Unacceptable: If This Is It, Penguins’ Hextall Should Give Up & Sell
The Pittsburgh Penguins were outclassed and embarrassed. They lost. Again. It was their fifth loss in six games, and the time has come when it’s neither acceptable nor tenable to continue in the same direction.
Go big at the NHL trade deadline. Or sell the parts.
This Penguins group just isn’t good enough.
After 30 minutes against the Edmonton Oilers, the Penguins had gathered an impressive nine shots. It’s impressive because a team almost has to try harder to have so few shots despite the boiling pressure in the standings to begin amassing wins or miss the playoffs for the first time in 17 years.
The Penguins reached double digits of shots in the middle of the second period, already trailing 4-1, but with a power play and a chance to begin climbing out of the muddy hole they dug for themselves.
If the goal was pretty passes around the perimeter, they succeeded. If the desired result was momentum, shots, or, dare we say, a goal, they failed.
By the end of the second period, the Penguins trailed 6-1. The final score was 7-2.
Chants rained, “Fire Hextall.”
Boos grew louder.
When Connor McDavid was awarded a late-third-period penalty shot, the Pittsburgh fans cheered. They also cheered when he scored.
The boos could have been a lot louder. The home crowd spared them the full brunt of the Bronx treatment.
Even Sullivan seemed resigned to the team’s limitations as he mustered just a bit of defiance, too.
“Well, our roster is our roster. So, we have what we have, and we’re trying to put the best combinations on the ice that we think gives us the best chance to win,” coach Mike Sullivan said. “That’s the criteria that I’ve always utilized for our coaching staff. We ask that question every day. We drill down the details, and then we put forward the lineup on the ice that we think gives us the best chance to win.”
The Pittsburgh Penguins are at a momentous crossroads. Hextall dished long-term contracts to Kris Letang and Evgeni Malkin. They will remain the faces of the franchise until they are done playing.

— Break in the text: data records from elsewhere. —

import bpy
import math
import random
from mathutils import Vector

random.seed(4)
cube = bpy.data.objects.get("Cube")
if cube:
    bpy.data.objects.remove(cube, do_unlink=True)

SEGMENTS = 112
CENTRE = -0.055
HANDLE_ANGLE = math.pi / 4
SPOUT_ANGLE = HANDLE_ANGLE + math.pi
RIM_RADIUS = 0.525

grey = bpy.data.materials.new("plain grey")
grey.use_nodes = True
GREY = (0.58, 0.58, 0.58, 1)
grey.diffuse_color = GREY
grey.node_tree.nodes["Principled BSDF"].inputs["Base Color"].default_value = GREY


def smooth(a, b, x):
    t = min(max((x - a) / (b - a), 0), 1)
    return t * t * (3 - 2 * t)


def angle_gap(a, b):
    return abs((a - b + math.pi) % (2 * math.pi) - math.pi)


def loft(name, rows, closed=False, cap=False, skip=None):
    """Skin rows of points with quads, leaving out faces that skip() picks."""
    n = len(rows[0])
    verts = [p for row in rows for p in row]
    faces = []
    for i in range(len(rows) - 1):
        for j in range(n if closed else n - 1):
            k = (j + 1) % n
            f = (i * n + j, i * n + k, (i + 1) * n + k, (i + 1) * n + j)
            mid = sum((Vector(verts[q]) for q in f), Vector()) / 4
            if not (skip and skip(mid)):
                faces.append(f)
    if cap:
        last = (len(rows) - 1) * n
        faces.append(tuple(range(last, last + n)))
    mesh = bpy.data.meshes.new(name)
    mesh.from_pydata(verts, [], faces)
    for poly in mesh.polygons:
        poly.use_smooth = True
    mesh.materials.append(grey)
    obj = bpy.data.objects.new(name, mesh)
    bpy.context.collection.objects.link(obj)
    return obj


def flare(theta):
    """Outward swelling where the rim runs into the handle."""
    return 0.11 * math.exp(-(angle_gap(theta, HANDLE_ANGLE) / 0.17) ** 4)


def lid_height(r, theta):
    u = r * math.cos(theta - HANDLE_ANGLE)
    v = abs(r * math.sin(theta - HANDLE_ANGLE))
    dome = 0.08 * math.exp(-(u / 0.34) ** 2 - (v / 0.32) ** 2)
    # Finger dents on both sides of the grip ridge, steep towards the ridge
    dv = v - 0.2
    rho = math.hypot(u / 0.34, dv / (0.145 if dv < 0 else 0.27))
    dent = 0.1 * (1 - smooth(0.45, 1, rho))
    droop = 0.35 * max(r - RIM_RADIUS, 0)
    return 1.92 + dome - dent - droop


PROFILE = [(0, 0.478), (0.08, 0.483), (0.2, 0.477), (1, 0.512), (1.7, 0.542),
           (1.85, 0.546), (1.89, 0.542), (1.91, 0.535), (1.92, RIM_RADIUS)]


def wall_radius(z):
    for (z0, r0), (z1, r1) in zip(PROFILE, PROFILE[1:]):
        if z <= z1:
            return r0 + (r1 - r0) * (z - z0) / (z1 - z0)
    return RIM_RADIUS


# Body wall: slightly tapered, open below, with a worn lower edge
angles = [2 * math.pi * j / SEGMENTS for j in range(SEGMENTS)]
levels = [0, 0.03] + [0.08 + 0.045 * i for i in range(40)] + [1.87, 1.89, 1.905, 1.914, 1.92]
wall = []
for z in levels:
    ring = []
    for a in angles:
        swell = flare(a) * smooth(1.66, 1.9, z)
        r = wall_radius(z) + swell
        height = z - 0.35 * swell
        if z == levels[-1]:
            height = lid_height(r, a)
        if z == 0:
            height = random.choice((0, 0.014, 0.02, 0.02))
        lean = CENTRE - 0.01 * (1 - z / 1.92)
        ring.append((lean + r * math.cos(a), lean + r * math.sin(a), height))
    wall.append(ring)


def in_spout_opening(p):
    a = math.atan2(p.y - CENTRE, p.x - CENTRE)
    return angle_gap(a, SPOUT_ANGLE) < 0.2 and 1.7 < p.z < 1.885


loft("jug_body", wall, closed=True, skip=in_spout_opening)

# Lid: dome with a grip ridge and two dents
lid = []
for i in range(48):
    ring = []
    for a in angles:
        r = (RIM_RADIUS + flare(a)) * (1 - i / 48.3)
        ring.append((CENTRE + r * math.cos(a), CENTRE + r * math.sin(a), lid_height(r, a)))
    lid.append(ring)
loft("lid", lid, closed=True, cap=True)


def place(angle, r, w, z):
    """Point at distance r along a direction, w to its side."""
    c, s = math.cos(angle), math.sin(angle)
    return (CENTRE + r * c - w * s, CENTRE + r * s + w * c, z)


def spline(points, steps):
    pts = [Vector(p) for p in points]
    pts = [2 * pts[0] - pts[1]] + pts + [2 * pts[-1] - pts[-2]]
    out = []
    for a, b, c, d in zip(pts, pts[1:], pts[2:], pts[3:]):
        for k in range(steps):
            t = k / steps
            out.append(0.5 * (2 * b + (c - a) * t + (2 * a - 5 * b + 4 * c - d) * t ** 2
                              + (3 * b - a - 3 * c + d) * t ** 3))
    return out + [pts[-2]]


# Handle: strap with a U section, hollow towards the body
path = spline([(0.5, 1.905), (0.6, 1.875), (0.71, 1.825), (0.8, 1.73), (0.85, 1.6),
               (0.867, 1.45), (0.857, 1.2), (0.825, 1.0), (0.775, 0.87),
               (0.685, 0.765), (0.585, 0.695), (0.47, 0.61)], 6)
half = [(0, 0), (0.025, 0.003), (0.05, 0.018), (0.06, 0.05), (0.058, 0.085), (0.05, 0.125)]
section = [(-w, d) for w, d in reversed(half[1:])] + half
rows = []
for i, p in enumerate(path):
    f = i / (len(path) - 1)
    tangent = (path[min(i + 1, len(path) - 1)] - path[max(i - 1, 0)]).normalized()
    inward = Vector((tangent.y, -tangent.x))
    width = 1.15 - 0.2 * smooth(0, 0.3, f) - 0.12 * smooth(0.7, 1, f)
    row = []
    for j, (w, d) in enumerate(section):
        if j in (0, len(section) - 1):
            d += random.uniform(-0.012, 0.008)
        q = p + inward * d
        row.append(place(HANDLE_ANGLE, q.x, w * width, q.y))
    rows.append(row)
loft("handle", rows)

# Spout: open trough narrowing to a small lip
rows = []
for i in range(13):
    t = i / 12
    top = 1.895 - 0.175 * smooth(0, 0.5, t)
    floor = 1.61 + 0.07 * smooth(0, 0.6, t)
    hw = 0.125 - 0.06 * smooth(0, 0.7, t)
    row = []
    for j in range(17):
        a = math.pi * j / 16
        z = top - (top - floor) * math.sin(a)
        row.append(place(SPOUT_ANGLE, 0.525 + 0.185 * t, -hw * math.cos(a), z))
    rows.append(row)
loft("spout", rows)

However, he also delivered multi-year deals to Jeff Carter, Kasperi Kapanen and Jan Rutta. None of those are working out. All three of those contracts are strangling the Penguins’ ability to improve both this season and likely next season.
Look, if Hextall’s best plans for next week’s NHL trade deadline were to nibble at the edges, perhaps make a little chemistry addition as he discussed when he spoke a few weeks ago, forget it.
The patient needs major surgery, and a band-aid just won’t cut it. Another aging player at the end won’t do it. Nor will a minor addition.
“It’s a matter of playing better. So I’m not going to sit here and talk about — nobody is trying to send a message,” captain Sidney Crosby said. “We’re trying to win games.”
Hextall must go big or accept the painful reality. Sell. Sell. Sell. Recoup some assets now, perhaps shorten the coming pain. Drop the charade that winning now is possible.
With this group, winning isn’t possible.
The defensive players can’t hold leads or chip in even a modicum of offense. The top lines can be neutralized as the crater deepens, and the team can be exposed and embarrassed.
“We’ve done some pretty good things the last few games. Obviously, not tonight,” Jason Zucker said. “So, we need to move past this one pretty quick … We’ve got to throw this one and throw this one away as quick as possible.”
It’s a nice sentiment that things can be OK with a little more time, but the Penguins don’t have it. Even if they did, they have not provided any evidence things would be different.
It’s time. Wave the white flag. Make a big add before the NHL trade deadline or make some big subtractions, grab a few draft high draft picks, and set the team up for a better 2023-24.
Brian Dumoulin, Jason Zucker, Teddy Blueger, and Tristan Jarry are pending UFAs. Select one or two. Perhaps Hextall could get lucky and bundle Kasperi Kapanen or Jan Rutta to one of them to remove the onerous contract for next season.
Thursday night marked the Penguins’ third extended losing streak of the season. They’ve lost seven, six, and now four in a row and counting.
Thursday, the Buffalo Sabres and the Detroit Red Wings won.
In other words, the Penguins no longer control their playoff fate. The younger, hungrier teams are zooming past like the Penguins are stuck in a 1984 Dodge K Car with the left blinker flashing while they sputter at 55mph in the left lane.
The New York Islanders ponied up for Bo Horvat. The New York Rangers already snagged Vladimir Tarasenko and are about to get Patrick Kane from Chicago.
The New Jersey Devils and Carolina Hurricanes are shopping the NHL trade market, linked to big names even as they dominate the Metro Division.
The Pittsburgh Penguins?
Barring a surprise, a miracle, or both, it does not seem the Penguins are prepared to do anything of consequence.
Thursday night, the Washington Capitals traded away pending UFAs Dmitry Orlov and Garnett Hathaway to the Boston Bruins. Washington, who is quickly falling behind in the crowded wild card race, received a first-rounder, a second, and a third spread over the next three years.
That would be a substantial haul for the Penguins.
The Capitals accepted their fate, and if they don’t make the playoffs, they will at least have three more assets, including a first-rounder in a deep draft. No one could watch the Penguins be outclassed by Edmonton, on the heals of faceplanting twice against the New York Islanders, and getting thumped by the New Jersey Devils, and think this team can get it done.
The real choice is: Make it much better or dismantle it.